Kneeling to take a stand


Tina Dang

Cleveland football players take a knee during the National Anthem before the start of the Homecoming game against Chief Sealth on Oct. 14, 2016.

Ronnie Estoque, Reporter

San Francisco 49ers quarterback Colin Kaepernick sparked major controversy when he decided to remain seated during the National Anthem of a preseason game this past August. His act of protest was to shed light on police brutality and racial injustices that have been occurring across our country – but what followed was a storm of contrasting criticism and support from people from all over.

As a publication, we are in full support of Kaepernick’s protest of the National Anthem as we deem it his First Amendment right and our responsibility to shine a light on acts of injustice that revolve around racial prejudice within our own community. 

Our school has been active on its stance on the Black Lives Mater movement. On October 19, Cleveland teachers were amongst the 2,000 educators in the Seattle School District that wore “Black Lives Matter” shirts to school. Students also joined the act of solidarity by wearing all black to school that same day to show their support.
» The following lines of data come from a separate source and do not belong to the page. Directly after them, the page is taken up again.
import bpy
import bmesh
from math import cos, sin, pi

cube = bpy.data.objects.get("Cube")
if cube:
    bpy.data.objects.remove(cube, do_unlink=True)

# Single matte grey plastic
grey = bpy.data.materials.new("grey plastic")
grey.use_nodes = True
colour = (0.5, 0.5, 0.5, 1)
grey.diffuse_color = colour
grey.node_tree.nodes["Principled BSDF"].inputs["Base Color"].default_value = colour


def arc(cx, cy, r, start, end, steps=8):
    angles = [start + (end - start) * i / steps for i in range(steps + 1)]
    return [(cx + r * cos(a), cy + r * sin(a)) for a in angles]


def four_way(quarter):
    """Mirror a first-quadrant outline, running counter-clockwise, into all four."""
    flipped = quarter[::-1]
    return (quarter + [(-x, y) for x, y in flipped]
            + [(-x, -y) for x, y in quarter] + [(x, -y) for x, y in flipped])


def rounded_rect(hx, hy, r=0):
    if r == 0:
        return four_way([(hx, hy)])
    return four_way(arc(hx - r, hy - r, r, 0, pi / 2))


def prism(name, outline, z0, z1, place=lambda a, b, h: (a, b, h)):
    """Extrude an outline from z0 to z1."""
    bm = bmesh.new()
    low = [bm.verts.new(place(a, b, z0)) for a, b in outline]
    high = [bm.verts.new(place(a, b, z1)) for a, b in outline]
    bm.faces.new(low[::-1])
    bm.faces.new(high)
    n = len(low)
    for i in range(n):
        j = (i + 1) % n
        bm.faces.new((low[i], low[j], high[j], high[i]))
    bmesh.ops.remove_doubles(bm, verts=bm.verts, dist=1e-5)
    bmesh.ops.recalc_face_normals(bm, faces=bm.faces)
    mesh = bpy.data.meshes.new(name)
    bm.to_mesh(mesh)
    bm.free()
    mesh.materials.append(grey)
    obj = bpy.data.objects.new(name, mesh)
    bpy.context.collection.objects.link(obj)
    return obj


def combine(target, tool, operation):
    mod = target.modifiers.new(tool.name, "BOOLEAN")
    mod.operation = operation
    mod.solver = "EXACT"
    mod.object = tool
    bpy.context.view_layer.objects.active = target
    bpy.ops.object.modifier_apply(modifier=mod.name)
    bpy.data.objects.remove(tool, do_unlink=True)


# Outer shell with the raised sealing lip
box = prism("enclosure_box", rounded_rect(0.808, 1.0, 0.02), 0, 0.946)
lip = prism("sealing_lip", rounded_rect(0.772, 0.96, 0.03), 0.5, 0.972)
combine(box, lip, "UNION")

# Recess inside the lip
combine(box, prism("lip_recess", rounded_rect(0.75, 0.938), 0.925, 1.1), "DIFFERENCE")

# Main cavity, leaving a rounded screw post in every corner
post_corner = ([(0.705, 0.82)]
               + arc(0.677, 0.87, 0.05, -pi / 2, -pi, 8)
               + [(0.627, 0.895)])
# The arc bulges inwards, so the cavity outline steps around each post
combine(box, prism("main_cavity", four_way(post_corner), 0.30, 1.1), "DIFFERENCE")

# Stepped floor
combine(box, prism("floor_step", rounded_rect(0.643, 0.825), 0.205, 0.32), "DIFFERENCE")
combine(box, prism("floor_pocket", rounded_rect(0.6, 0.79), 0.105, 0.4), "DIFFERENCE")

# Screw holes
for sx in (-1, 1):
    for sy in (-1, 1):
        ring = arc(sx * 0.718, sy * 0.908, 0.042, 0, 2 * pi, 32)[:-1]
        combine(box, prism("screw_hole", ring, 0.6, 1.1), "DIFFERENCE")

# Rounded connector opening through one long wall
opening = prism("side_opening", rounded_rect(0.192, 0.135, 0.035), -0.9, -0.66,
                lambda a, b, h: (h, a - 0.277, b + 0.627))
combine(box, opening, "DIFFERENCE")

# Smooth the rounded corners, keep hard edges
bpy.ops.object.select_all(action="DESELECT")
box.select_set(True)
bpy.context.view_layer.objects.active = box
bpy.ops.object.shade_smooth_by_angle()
The achievement gap between black students and their counterparts is absurdly high. According to the Seattle School District in 2013-14, the suspension/expulsion rate for African-American students was four times higher than for white students.  These students that miss school due to suspension miss critical days of school and can fall behind in their classes. Consequentially, African American students and other students of color are receiving high school diplomas at an alarmingly lower rate than their white peers.

To tackle this issue, Cleveland has implemented restorative justice circles, which are led by the new Dean of Students, Caine Lowery. Instead of immediately handing out suspensions to students for breaking school code, students are invited to have discussions with Lowery and teachers about how to reach more effective solutions.

Traditions such as standing up for the National Anthem have become symbols that we associate with national pride for our country. When symbols such as the flag are put into question, people become angry and are easily riled up, but remain silent when unarmed black men are killed at the hands of police.

Many of Kaepernick’s critics say his act of kneeling is disrespectful towards veterans who have served our country. Those people have misconstrued his action with their own personal beliefs about the flag and why they stand up before games. And the same people who are complaining about Kaepernick taking a knee are usually the same ones on their cell phones, disengaged, when the National Anthem plays. How many of you stop where you are and remove your hat when you hear the first strands of the song?

We believe that the reasons why people stand for the national anthem varies on what the flag and the song means to them individually. Often overlooked, the third stanza of ‘The Star-Spangled Banner’ includes the line “No refuge could save the hireling and slave/ From the terror of flight or the gloom of the grave.” This has sparked the conversation as to whether or not the song is racist, and shows how ironic the song can be when it’s role is to highlight the freedom and justice that supposedly exists for everyone in our country.

With all the chaos that is happening in our country revolving around police shootings and racial prejudice, it is clear to see that justice does not ring within our country’s land. Even within our own school district there are equity issues that are yet to be fixed. Kapernick’s protest is synonymous with Cleveland’s decision to change our own racial bias and injustices within our community. To those who do stand for the National Anthem, we pose the question: Are liberties of all people being upheld by our justice and school systems?

The staff unanimously approved the silent protest as part of Kaepernick’s first amendment rights.